Contact: Ashley Rawhouser, 360-854-7317

May 16, 2013 - Sedro Woolley, Washington - The National Park Service is seeking comments on proposed changes to the mountain lakes restoration program at North Cascades National Park Complex.

Guided by the 2008 Mountain Lakes Fisheries Management Plan, the National Park Service has successfully removed non-native fish from mountain lakes using intensive gill netting and a piscicide (fish toxicant) known as "antimycin", and is preparing to continue restoring other mountain lakes in North Cascades National Park. However, antimycin is no longer commercially available, and all stocks have been depleted. As a replacement, the NPS is proposing to use CFT Legumine™, a liquid formulation of rotenone, to remove fish from larger lakes in North Cascades National Park where methods such as gill netting are not feasible. Rotenone has been used successfully in several national parks including Yellowstone and Yosemite to restore aquatic ecosystems, and analyses by the Environmental Protection Agency and National Park Service indicate the piscicide has environmental effects similar to antimycin.

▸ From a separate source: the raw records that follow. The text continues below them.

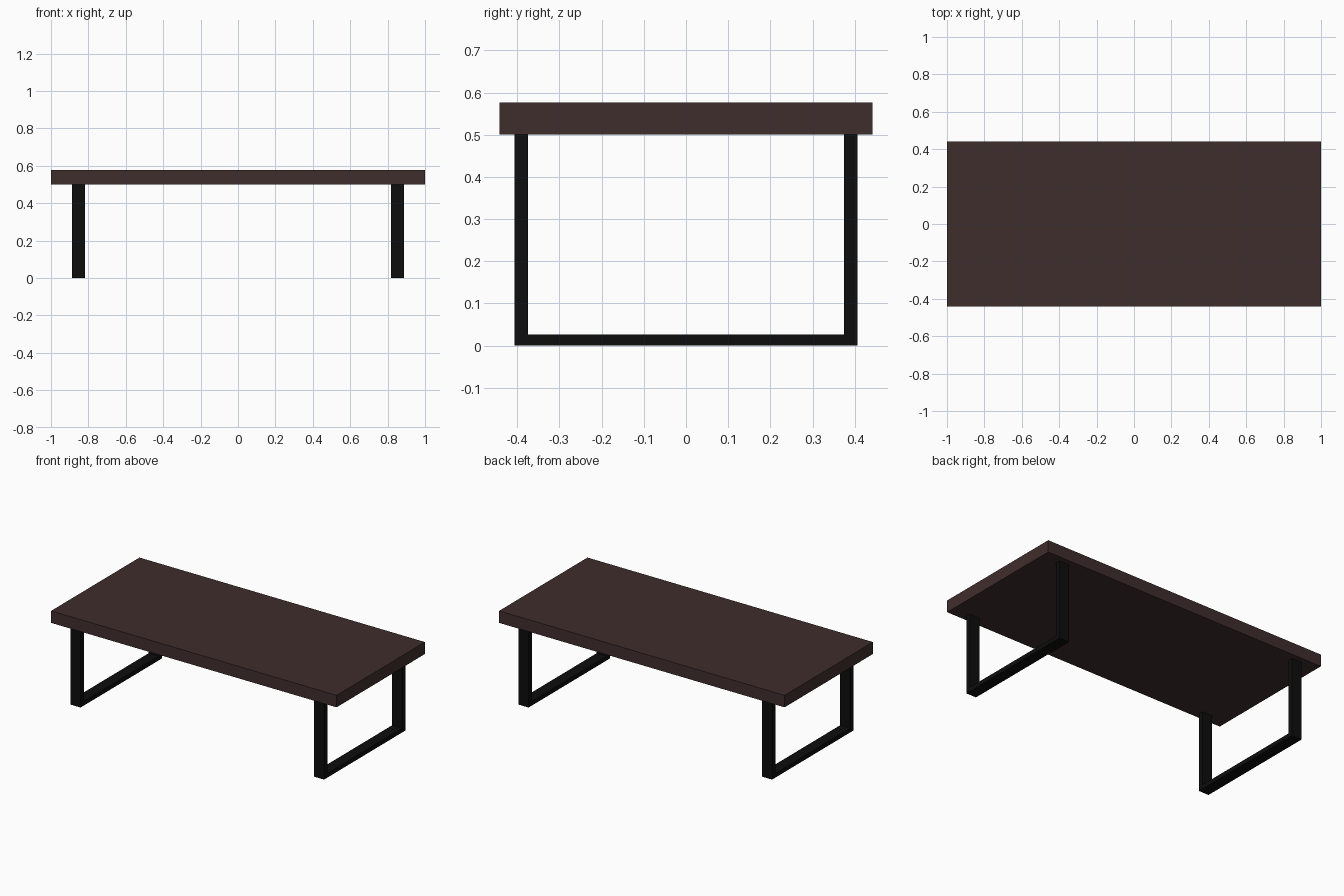
import bpy, bmesh

if "Cube" in bpy.data.objects:
    bpy.data.objects.remove(bpy.data.objects["Cube"])


def material(name, rgb):
    m = bpy.data.materials.new(name)
    m.diffuse_color = (*rgb, 1.0)
    m.use_nodes = True
    m.node_tree.nodes["Principled BSDF"].inputs["Base Color"].default_value = m.diffuse_color
    return m


def extrude_profile(name, points, x0, x1, mat):
    """Extrude a closed (y, z) outline along x from x0 to x1."""
    bm = bmesh.new()
    face = bm.faces.new([bm.verts.new((x0, y, z)) for y, z in points])
    out = bmesh.ops.extrude_face_region(bm, geom=[face])
    moved = [g for g in out["geom"] if isinstance(g, bmesh.types.BMVert)]
    bmesh.ops.translate(bm, verts=moved, vec=(x1 - x0, 0, 0))
    bmesh.ops.recalc_face_normals(bm, faces=bm.faces[:])
    mesh = bpy.data.meshes.new(name)
    bm.to_mesh(mesh)
    bm.free()
    mesh.materials.append(mat)
    obj = bpy.data.objects.new(name, mesh)
    bpy.context.collection.objects.link(obj)
    return obj


wood = material("dark brown wood", (0.051, 0.026, 0.026))
metal = material("black metal", (0.004, 0.004, 0.004))

# Table top slab
W, Z0, Z1 = 0.442, 0.501, 0.577
extrude_profile("table_top", [(-W, Z0), (W, Z0), (W, Z1), (-W, Z1)], -1, 1, wood)

# U-shaped leg frames, one at each end
OUT, INN, BAR = 0.407, 0.375, 0.027
u_shape = [(-OUT, 0), (OUT, 0), (OUT, Z0), (INN, Z0),
           (INN, BAR), (-INN, BAR), (-INN, Z0), (-OUT, Z0)]
for side, cx in (("left", -0.853), ("right", 0.853)):
    extrude_profile(side + "_leg_frame", u_shape, cx - 0.035, cx + 0.035, metal)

The purpose of these efforts is to restore these naturally fishless mountain lake ecosystems, which have been harmed by stocking of non-native fish that are now over-reproducing. Monitoring has shown that native species, such as long-toed salamanders and tailed frogs, are returning to these naturally fishless lakes following fish removal.

"Considering that we had not documented amphibians in many of these lakes prior to fish removal, it is a very exciting that these species are returning so quickly to their natural habitats once the fish are gone," said North Cascades National Park Superintendent Karen Taylor-Goodrich. "It is rewarding to know that our actions now have the potential to restore these remote ecosystems to what they were prior to human stocking practices."

North Cascades National Park is soliciting public comments during a 30-day public review period that extends through June 14, 2013. During this time, comments may be submitted online via the project website or by regular mail to North Cascades National Park Complex Headquarters, 810 State Route 20, Sedro-Woolley, Washington, 98284.

Links to photos and "Frequently Asked Questions" may be found by following the same link (www.parkplanning.nps.gov/restore_sourdough) and clicking on "Open for Comment" then clicking on the link to the proposal and scrolling to the bottom of the page. 

Did You Know?

Cascading stream

The North Cascades are well known for the abundant waterfalls that lace the mountains. Two of the best known waterfalls are Gorge Falls between Newhalem and Diablo along State Route 20 and Rainbow Falls in the Stehekin Valley.